Beyond the cruelty evident in the video, the Washington Post explains that putting downer cattle into the food supply is dangerous.
One reason that regulations call for keeping downers -- cows that cannot stand up -- out of the food supply is that they may harbor bovine spongiform encephalopathy, or mad cow disease. It is caused by a virus-like infectious particle that can cause a fatal brain disease in people.Here is the USDA response yesterday from Agriculture Secretary Ed Schafer:
Another is because such animals have, in many cases, been wallowing in feces, posing added risks of E. coli and salmonella contamination.
The Humane Society and other groups have for years urged Congress to pass legislation that would tighten oversight at slaughterhouses.

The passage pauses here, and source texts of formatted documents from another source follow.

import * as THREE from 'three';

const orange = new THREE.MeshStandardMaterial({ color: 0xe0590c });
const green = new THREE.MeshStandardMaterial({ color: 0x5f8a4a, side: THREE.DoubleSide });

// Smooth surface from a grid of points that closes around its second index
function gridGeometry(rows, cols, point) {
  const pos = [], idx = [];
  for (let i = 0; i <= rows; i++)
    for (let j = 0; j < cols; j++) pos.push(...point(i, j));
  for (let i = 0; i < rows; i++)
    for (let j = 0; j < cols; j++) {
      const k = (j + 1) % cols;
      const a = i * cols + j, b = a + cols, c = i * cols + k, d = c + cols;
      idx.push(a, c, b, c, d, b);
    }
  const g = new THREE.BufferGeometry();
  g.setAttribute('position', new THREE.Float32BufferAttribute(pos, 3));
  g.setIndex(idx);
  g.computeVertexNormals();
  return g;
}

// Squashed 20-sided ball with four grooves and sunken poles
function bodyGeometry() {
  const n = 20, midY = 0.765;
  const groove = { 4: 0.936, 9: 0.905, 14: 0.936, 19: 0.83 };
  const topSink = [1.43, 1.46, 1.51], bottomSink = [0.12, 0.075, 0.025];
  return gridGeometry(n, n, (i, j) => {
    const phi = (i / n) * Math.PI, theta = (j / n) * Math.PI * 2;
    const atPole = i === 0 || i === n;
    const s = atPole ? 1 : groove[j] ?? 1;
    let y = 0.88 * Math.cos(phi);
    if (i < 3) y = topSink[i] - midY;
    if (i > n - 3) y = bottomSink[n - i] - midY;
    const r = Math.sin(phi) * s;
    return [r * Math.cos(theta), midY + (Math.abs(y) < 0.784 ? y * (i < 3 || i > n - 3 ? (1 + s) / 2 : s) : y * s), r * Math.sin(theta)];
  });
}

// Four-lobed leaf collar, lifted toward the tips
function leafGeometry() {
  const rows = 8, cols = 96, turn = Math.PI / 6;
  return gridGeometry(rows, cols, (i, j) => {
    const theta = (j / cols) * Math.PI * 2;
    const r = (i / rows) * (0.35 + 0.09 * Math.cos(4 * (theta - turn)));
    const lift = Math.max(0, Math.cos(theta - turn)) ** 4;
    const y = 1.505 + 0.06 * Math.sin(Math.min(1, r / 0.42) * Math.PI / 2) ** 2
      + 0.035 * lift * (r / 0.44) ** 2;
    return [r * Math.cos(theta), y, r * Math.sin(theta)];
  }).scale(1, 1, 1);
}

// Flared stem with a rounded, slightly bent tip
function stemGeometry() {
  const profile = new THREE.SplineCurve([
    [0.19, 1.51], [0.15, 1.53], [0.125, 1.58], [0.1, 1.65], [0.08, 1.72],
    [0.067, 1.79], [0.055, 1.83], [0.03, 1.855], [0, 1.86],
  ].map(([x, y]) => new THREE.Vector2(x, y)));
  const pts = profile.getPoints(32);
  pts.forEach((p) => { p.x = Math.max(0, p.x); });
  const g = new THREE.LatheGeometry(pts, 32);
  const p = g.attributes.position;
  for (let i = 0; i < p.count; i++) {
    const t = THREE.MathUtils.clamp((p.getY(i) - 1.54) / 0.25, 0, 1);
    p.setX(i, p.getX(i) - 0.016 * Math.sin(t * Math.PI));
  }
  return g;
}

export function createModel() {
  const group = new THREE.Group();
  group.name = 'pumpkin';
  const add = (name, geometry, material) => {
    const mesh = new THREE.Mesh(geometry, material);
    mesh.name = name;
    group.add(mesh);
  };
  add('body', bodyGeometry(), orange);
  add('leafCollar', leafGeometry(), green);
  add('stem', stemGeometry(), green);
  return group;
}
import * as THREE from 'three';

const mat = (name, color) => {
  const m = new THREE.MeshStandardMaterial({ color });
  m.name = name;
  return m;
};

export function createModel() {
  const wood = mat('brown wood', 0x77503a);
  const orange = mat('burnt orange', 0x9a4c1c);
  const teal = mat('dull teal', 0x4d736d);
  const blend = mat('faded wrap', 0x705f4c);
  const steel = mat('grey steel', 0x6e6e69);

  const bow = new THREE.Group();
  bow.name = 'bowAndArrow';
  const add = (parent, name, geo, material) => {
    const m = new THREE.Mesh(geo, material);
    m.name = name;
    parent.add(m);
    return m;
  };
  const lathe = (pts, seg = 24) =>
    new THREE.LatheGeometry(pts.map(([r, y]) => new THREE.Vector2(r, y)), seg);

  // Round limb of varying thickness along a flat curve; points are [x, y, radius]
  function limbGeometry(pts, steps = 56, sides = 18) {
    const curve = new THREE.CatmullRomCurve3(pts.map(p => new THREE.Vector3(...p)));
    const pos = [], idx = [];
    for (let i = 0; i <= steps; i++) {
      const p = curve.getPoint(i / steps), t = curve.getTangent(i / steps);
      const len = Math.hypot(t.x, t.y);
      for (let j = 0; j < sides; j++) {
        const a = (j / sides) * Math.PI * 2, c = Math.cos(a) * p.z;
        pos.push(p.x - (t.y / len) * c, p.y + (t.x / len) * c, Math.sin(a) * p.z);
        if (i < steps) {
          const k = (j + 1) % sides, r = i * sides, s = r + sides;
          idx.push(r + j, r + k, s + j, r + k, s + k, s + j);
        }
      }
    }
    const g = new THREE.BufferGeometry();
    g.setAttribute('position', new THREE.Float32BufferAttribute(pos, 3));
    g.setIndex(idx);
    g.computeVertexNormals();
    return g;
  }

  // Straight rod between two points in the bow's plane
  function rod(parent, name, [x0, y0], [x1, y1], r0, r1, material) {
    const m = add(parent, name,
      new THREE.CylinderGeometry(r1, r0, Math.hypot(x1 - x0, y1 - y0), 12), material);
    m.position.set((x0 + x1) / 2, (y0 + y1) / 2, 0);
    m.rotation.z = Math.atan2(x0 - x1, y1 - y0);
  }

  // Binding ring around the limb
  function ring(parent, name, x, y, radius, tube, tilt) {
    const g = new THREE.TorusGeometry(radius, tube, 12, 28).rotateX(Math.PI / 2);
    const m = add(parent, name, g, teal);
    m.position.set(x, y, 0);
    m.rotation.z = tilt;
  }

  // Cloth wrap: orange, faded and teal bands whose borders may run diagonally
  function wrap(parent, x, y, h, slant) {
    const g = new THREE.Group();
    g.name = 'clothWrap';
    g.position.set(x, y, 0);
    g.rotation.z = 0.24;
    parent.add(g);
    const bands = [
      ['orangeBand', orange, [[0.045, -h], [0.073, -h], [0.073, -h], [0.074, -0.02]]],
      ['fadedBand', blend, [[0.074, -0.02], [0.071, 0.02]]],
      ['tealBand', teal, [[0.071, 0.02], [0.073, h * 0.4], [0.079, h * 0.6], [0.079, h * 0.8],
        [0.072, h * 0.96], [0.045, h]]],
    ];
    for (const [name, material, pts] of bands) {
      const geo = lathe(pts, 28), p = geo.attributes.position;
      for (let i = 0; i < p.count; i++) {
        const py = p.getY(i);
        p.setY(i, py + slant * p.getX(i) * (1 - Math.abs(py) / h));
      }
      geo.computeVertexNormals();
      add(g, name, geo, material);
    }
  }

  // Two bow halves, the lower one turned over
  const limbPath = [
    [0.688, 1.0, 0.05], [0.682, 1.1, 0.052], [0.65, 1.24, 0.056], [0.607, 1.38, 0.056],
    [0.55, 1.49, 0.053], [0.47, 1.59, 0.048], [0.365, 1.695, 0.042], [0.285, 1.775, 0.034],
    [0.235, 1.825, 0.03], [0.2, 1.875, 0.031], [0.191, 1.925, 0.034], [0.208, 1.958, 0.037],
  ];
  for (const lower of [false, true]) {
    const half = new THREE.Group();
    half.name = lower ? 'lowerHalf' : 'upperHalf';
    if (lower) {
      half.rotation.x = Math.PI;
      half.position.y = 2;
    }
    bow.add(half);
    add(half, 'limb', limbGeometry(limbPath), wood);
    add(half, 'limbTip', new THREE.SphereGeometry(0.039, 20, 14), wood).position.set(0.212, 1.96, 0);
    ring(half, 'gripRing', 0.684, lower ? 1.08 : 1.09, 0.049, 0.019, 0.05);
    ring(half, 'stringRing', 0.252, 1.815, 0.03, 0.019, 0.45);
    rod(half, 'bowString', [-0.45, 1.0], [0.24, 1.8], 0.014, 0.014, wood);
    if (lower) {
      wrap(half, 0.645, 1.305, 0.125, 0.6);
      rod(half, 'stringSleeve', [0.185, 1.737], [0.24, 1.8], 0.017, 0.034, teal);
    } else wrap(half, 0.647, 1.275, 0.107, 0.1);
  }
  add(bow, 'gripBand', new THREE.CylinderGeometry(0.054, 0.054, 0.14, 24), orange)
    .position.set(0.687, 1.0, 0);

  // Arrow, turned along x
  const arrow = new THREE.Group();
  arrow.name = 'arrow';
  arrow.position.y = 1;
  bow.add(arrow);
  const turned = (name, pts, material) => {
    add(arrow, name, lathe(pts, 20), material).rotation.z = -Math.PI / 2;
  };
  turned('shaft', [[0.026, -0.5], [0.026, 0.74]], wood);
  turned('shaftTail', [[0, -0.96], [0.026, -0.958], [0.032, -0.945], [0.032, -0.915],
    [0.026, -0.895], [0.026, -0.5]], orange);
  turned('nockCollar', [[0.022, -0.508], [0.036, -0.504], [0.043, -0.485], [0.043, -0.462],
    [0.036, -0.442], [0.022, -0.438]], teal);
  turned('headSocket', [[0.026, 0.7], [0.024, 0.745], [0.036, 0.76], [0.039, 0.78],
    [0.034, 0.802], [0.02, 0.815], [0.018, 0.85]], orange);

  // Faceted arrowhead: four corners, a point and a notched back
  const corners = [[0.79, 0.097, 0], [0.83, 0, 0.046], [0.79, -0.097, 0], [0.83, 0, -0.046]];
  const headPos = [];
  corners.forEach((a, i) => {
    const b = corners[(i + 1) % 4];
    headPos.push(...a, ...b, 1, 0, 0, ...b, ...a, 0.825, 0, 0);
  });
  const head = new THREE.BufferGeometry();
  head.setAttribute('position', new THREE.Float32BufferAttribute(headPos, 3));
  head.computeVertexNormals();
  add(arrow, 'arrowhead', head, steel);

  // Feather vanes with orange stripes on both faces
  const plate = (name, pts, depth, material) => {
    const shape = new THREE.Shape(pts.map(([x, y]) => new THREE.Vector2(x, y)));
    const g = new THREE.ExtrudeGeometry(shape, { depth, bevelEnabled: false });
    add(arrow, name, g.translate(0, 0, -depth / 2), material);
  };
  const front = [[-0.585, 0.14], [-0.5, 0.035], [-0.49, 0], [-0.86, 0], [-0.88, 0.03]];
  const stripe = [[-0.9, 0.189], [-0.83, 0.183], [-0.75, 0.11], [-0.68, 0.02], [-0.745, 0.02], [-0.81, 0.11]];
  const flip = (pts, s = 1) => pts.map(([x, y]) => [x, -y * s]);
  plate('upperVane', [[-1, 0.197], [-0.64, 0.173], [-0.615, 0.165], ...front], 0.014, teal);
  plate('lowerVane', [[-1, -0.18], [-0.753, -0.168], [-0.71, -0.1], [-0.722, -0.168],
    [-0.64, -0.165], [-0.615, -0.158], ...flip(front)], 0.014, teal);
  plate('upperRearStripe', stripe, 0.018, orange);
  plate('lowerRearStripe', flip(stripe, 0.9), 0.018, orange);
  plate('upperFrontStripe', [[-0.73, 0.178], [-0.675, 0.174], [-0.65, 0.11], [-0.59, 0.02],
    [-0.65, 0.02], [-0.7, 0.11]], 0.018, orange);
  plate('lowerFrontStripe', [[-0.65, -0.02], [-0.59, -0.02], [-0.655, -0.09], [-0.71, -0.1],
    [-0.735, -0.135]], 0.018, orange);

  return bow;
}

"While we are conducting our investigation, today, USDA has indefinitely suspended Westland Meat Company as a supplier to Federal food and nutrition programs. Westland Meat Company will not be permitted to produce or deliver any products currently under contract. Under the suspension, no further contracts will be awarded to Westland Meat Company. The suspension will remain in effect until all investigations are complete and appropriate action is taken by the Department. An administrative hold has been placed on all Westland Meat Products that are in, or destined for Federal food and nutrition programs.The coverage at Ethicurean doesn't think much of Schafer's complaint that the Humane Society should have come directly to USDA with this information.
"It is unfortunate that the Humane Society of the United States did not present this information to us when these alleged violations occurred in the fall of 2007. Had we known at the time the alleged violations occurred, we would have initiated our investigation sooner, and taken appropriate actions at that time."
The USDA had ample opportunities to discover what was going on. An inspector visited the Westland plant twice a day at the same exact time — always a great way to keep tabs on something. Do health inspectors tell restaurants when they’re coming through?My five-year-old daughter has been asking questions about vegetarianism, which I'll tell you about in a future post. Meanwhile, maybe it's time to join the New York Time's Mark Bittman in at least rethinking our meat consumption.
The meat industry in this country is broken from start to finish. We take ruminants and feed them grain their stomachs weren’t designed to eat, treating them like garbage disposals for our industrial leftovers; implant steroids so they’ll grow faster; feed them antibiotics so they can survive the poor diets and crowded feedlot conditions; then ship them to slaughterhouses where they are killed and processed at speeds that practically beg for bacterial contamination and worker injuries.
What will it take to get Americans to stop eating beef that’s been marinated in E. coli and suffering? At what point will we say enough is enough?